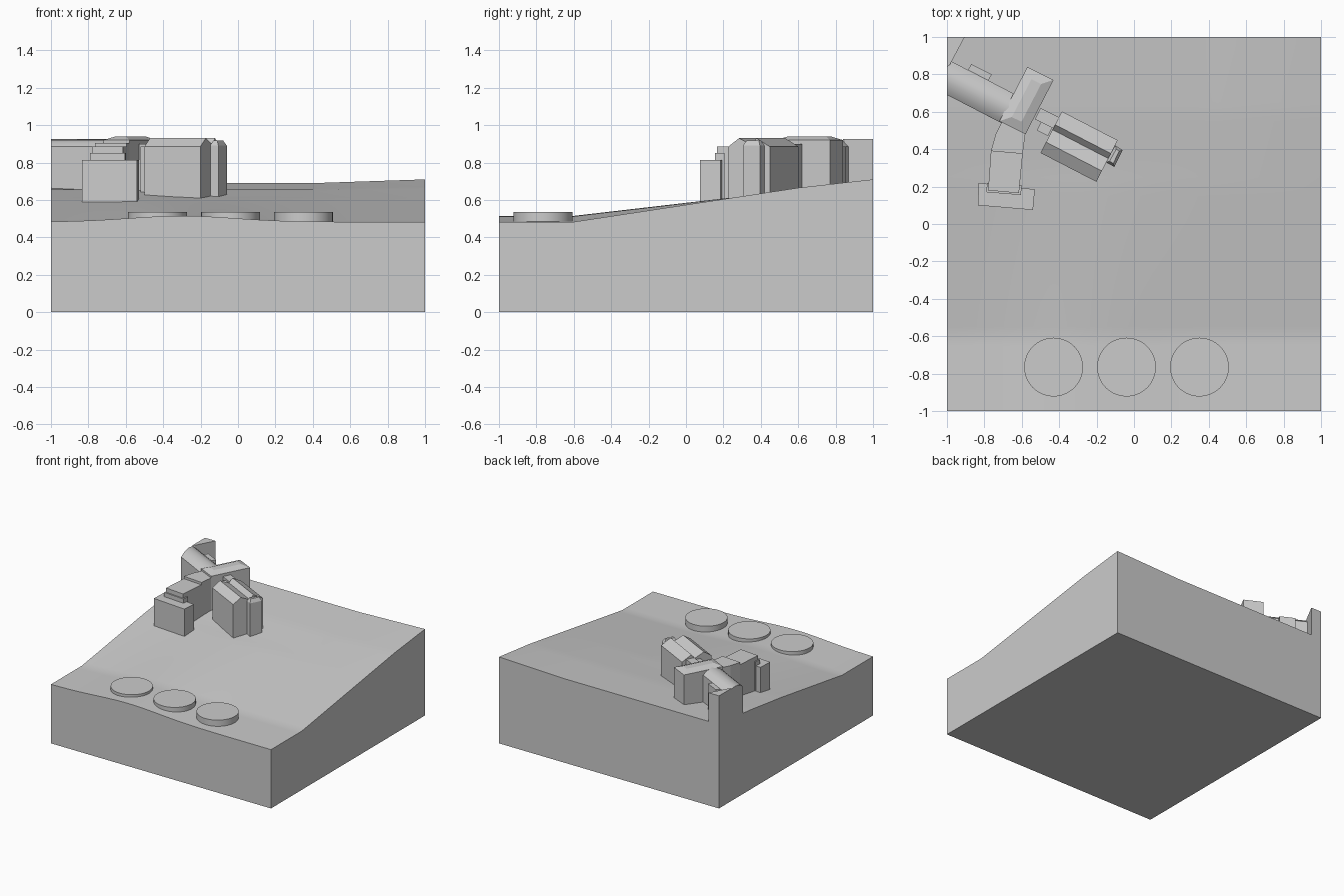
import bpy, bmesh, math
from mathutils import Vector

cube = bpy.data.objects.get("Cube")
if cube:
    bpy.data.objects.remove(cube, do_unlink=True)

grey = bpy.data.materials.new("plain_grey")
grey.use_nodes = True
grey.diffuse_color = (0.6, 0.6, 0.6, 1)
grey.node_tree.nodes["Principled BSDF"].inputs["Base Color"].default_value = (0.6, 0.6, 0.6, 1)

BASE = 0.4                          # walls start inside the hill
ALONG = Vector((0.888, -0.459))     # main axis of the angled buildings
ACROSS = Vector((0.459, 0.888))


def finish(name, bm, smooth=None):
    bmesh.ops.recalc_face_normals(bm, faces=bm.faces)
    mesh = bpy.data.meshes.new(name)
    bm.to_mesh(mesh)
    bm.free()
    mesh.materials.append(grey)
    obj = bpy.data.objects.new(name, mesh)
    bpy.context.collection.objects.link(obj)
    if smooth:
        bpy.ops.object.select_all(action='DESELECT')
        obj.select_set(True)
        bpy.context.view_layer.objects.active = obj
        bpy.ops.object.shade_smooth_by_angle(angle=math.radians(smooth))
    return obj


def extrude(bm, verts, offset):
    face = bm.faces.new(verts)
    result = bmesh.ops.extrude_face_region(bm, geom=[face])
    moved = [v for v in result["geom"] if isinstance(v, bmesh.types.BMVert)]
    bmesh.ops.translate(bm, verts=moved, vec=offset)
    return [f for f in result["geom"] if isinstance(f, bmesh.types.BMFace)][0]


def block(name, outline, top, inset=0, rise=0):
    """Upright prism on a footprint, with an optional hipped roof."""
    bm = bmesh.new()
    verts = [bm.verts.new((x, y, BASE)) for x, y in outline]
    cap = extrude(bm, verts, (0, 0, top - BASE))
    if inset:
        bmesh.ops.recalc_face_normals(bm, faces=bm.faces)
        bmesh.ops.inset_region(bm, faces=[cap], thickness=inset)
        bmesh.ops.translate(bm, verts=list(cap.verts), vec=(0, 0, rise))
    return finish(name, bm)


def hall(name, start, length, roof, smooth=None, clip=False):
    """Roof cross-section swept along the main axis."""
    bm = bmesh.new()
    section = [(0, BASE)] + roof + [(roof[-1][0], BASE)]
    verts = []
    for t, z in section:
        p = Vector(start) + ACROSS * t
        verts.append(bm.verts.new((p.x, p.y, z)))
    extrude(bm, verts, (ALONG * length).to_3d())
    if clip:
        geom = bm.verts[:] + bm.edges[:] + bm.faces[:]
        cut = bmesh.ops.bisect_plane(bm, geom=geom, plane_co=(-1, 0, 0),
                                     plane_no=(1, 0, 0), clear_inner=True)
        rim = [e for e in cut["geom_cut"] if isinstance(e, bmesh.types.BMEdge)]
        bmesh.ops.contextual_create(bm, geom=rim)
    return finish(name, bm, smooth)


# Sloping ground block
def clamp(v):
    return max(0.0, min(1.0, v))


def ground_height(x, y):
    z = 0.483 + 0.182 * clamp((y + 0.6) / 1.2) + 0.045 * clamp((y - 0.6) / 0.4)
    z += 0.032 * math.exp(-((x + 0.3) / 0.4) ** 2) * clamp((0.3 - y) / 0.9)
    return z - 0.02 * clamp((1 - x) / 0.6) * clamp((y - 0.2) / 0.8)


bm = bmesh.new()
bmesh.ops.create_grid(bm, x_segments=40, y_segments=40, size=1)
for v in bm.verts:
    v.co.z = ground_height(v.co.x, v.co.y)
rim = [e for e in bm.edges if e.is_boundary]
skirt = bmesh.ops.extrude_edge_only(bm, edges=rim)["geom"]
for v in skirt:
    if isinstance(v, bmesh.types.BMVert):
        v.co.z = 0
bmesh.ops.contextual_create(bm, geom=[e for e in skirt if isinstance(e, bmesh.types.BMEdge)])
finish("ground", bm, 30)

# Round tanks along the front
for i in range(3):
    bm = bmesh.new()
    bmesh.ops.create_cone(bm, cap_ends=True, segments=64, radius1=0.157,
                          radius2=0.157, depth=0.1)
    bmesh.ops.translate(bm, verts=bm.verts, vec=(-0.43 + 0.39 * i, -0.765, 0.485))
    finish("round_tank_%d" % (i + 1), bm, 30)

# Central block with hipped roof
block("central_block", [(-0.57, 0.84), (-0.43, 0.77), (-0.58, 0.48), (-0.72, 0.55)],
      0.92, 0.07, 0.02)

# West wing with rounded roof, side bays and corner end
hall("west_wing", (-1.15, 0.768), 0.52,
     [(0, 0.885), (0.025, 0.905), (0.06, 0.92), (0.095, 0.925), (0.135, 0.915), (0.17, 0.885)],
     40, clip=True)
block("west_back_bay", [(-0.87, 0.855), (-0.76, 0.8), (-0.8, 0.73), (-0.91, 0.785)], 0.885)
block("west_front_bay", [(-0.9, 0.64), (-0.74, 0.555), (-0.7, 0.62), (-0.87, 0.7)], 0.885)
block("west_corner_end", [(-1, 0.84), (-0.985, 0.85), (-0.905, 1), (-1, 1)], 0.925)

# South wing stepping down the hill
block("south_link", [(-0.765, 0.39), (-0.74, 0.48), (-0.7, 0.56), (-0.58, 0.49), (-0.595, 0.375)], 0.905)
block("south_wing", [(-0.765, 0.39), (-0.595, 0.375), (-0.615, 0.165), (-0.78, 0.18)], 0.885)
block("south_step", [(-0.785, 0.22), (-0.6, 0.205), (-0.605, 0.155), (-0.79, 0.17)], 0.85)
block("south_end", [(-0.83, 0.22), (-0.53, 0.185), (-0.54, 0.075), (-0.835, 0.1)], 0.815)

# East hall with twin ridges, its link and its end bay
hall("east_hall", (-0.5, 0.38), 0.336,
     [(0, 0.885), (0.065, 0.93), (0.14, 0.895), (0.17, 0.93), (0.25, 0.885)])
block("east_bay", [(-0.15, 0.33), (-0.1, 0.42), (-0.06, 0.395), (-0.105, 0.305)], 0.89, 0.02, 0.028)
block("east_link", [(-0.53, 0.56), (-0.5, 0.62), (-0.4, 0.57), (-0.43, 0.51)], 0.9)
block("east_link_bay", [(-0.52, 0.5), (-0.49, 0.56), (-0.43, 0.53), (-0.46, 0.47)], 0.885)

________________

What you will do – Reproduce all of the material above word for word. Omit the pictures.

Response –
import bpy, bmesh, math
from mathutils import Vector

cube = bpy.data.objects.get("Cube")
if cube:
    bpy.data.objects.remove(cube, do_unlink=True)

grey = bpy.data.materials.new("plain_grey")
grey.use_nodes = True
grey.diffuse_color = (0.6, 0.6, 0.6, 1)
grey.node_tree.nodes["Principled BSDF"].inputs["Base Color"].default_value = (0.6, 0.6, 0.6, 1)

BASE = 0.4                          # walls start inside the hill
ALONG = Vector((0.888, -0.459))     # main axis of the angled buildings
ACROSS = Vector((0.459, 0.888))


def finish(name, bm, smooth=None):
    bmesh.ops.recalc_face_normals(bm, faces=bm.faces)
    mesh = bpy.data.meshes.new(name)
    bm.to_mesh(mesh)
    bm.free()
    mesh.materials.append(grey)
    obj = bpy.data.objects.new(name, mesh)
    bpy.context.collection.objects.link(obj)
    if smooth:
        bpy.ops.object.select_all(action='DESELECT')
        obj.select_set(True)
        bpy.context.view_layer.objects.active = obj
        bpy.ops.object.shade_smooth_by_angle(angle=math.radians(smooth))
    return obj


def extrude(bm, verts, offset):
    face = bm.faces.new(verts)
    result = bmesh.ops.extrude_face_region(bm, geom=[face])
    moved = [v for v in result["geom"] if isinstance(v, bmesh.types.BMVert)]
    bmesh.ops.translate(bm, verts=moved, vec=offset)
    return [f for f in result["geom"] if isinstance(f, bmesh.types.BMFace)][0]


def block(name, outline, top, inset=0, rise=0):
    """Upright prism on a footprint, with an optional hipped roof."""
    bm = bmesh.new()
    verts = [bm.verts.new((x, y, BASE)) for x, y in outline]
    cap = extrude(bm, verts, (0, 0, top - BASE))
    if inset:
        bmesh.ops.recalc_face_normals(bm, faces=bm.faces)
        bmesh.ops.inset_region(bm, faces=[cap], thickness=inset)
        bmesh.ops.translate(bm, verts=list(cap.verts), vec=(0, 0, rise))
    return finish(name, bm)


def hall(name, start, length, roof, smooth=None, clip=False):
    """Roof cross-section swept along the main axis."""
    bm = bmesh.new()
    section = [(0, BASE)] + roof + [(roof[-1][0], BASE)]
    verts = []
    for t, z in section:
        p = Vector(start) + ACROSS * t
        verts.append(bm.verts.new((p.x, p.y, z)))
    extrude(bm, verts, (ALONG * length).to_3d())
    if clip:
        geom = bm.verts[:] + bm.edges[:] + bm.faces[:]
        cut = bmesh.ops.bisect_plane(bm, geom=geom, plane_co=(-1, 0, 0),
                                     plane_no=(1, 0, 0), clear_inner=True)
        rim = [e for e in cut["geom_cut"] if isinstance(e, bmesh.types.BMEdge)]
        bmesh.ops.contextual_create(bm, geom=rim)
    return finish(name, bm, smooth)


# Sloping ground block
def clamp(v):
    return max(0.0, min(1.0, v))


def ground_height(x, y):
    z = 0.483 + 0.182 * clamp((y + 0.6) / 1.2) + 0.045 * clamp((y - 0.6) / 0.4)
    z += 0.032 * math.exp(-((x + 0.3) / 0.4) ** 2) * clamp((0.3 - y) / 0.9)
    return z - 0.02 * clamp((1 - x) / 0.6) * clamp((y - 0.2) / 0.8)


bm = bmesh.new()
bmesh.ops.create_grid(bm, x_segments=40, y_segments=40, size=1)
for v in bm.verts:
    v.co.z = ground_height(v.co.x, v.co.y)
rim = [e for e in bm.edges if e.is_boundary]
skirt = bmesh.ops.extrude_edge_only(bm, edges=rim)["geom"]
for v in skirt:
    if isinstance(v, bmesh.types.BMVert):
        v.co.z = 0
bmesh.ops.contextual_create(bm, geom=[e for e in skirt if isinstance(e, bmesh.types.BMEdge)])
finish("ground", bm, 30)

# Round tanks along the front
for i in range(3):
    bm = bmesh.new()
    bmesh.ops.create_cone(bm, cap_ends=True, segments=64, radius1=0.157,
                          radius2=0.157, depth=0.1)
    bmesh.ops.translate(bm, verts=bm.verts, vec=(-0.43 + 0.39 * i, -0.765, 0.485))
    finish("round_tank_%d" % (i + 1), bm, 30)

# Central block with hipped roof
block("central_block", [(-0.57, 0.84), (-0.43, 0.77), (-0.58, 0.48), (-0.72, 0.55)],
      0.92, 0.07, 0.02)

# West wing with rounded roof, side bays and corner end
hall("west_wing", (-1.15, 0.768), 0.52,
     [(0, 0.885), (0.025, 0.905), (0.06, 0.92), (0.095, 0.925), (0.135, 0.915), (0.17, 0.885)],
     40, clip=True)
block("west_back_bay", [(-0.87, 0.855), (-0.76, 0.8), (-0.8, 0.73), (-0.91, 0.785)], 0.885)
block("west_front_bay", [(-0.9, 0.64), (-0.74, 0.555), (-0.7, 0.62), (-0.87, 0.7)], 0.885)
block("west_corner_end", [(-1, 0.84), (-0.985, 0.85), (-0.905, 1), (-1, 1)], 0.925)

# South wing stepping down the hill
block("south_link", [(-0.765, 0.39), (-0.74, 0.48), (-0.7, 0.56), (-0.58, 0.49), (-0.595, 0.375)], 0.905)
block("south_wing", [(-0.765, 0.39), (-0.595, 0.375), (-0.615, 0.165), (-0.78, 0.18)], 0.885)
block("south_step", [(-0.785, 0.22), (-0.6, 0.205), (-0.605, 0.155), (-0.79, 0.17)], 0.85)
block("south_end", [(-0.83, 0.22), (-0.53, 0.185), (-0.54, 0.075), (-0.835, 0.1)], 0.815)

# East hall with twin ridges, its link and its end bay
hall("east_hall", (-0.5, 0.38), 0.336,
     [(0, 0.885), (0.065, 0.93), (0.14, 0.895), (0.17, 0.93), (0.25, 0.885)])
block("east_bay", [(-0.15, 0.33), (-0.1, 0.42), (-0.06, 0.395), (-0.105, 0.305)], 0.89, 0.02, 0.028)
block("east_link", [(-0.53, 0.56), (-0.5, 0.62), (-0.4, 0.57), (-0.43, 0.51)], 0.9)
block("east_link_bay", [(-0.52, 0.5), (-0.49, 0.56), (-0.43, 0.53), (-0.46, 0.47)], 0.885)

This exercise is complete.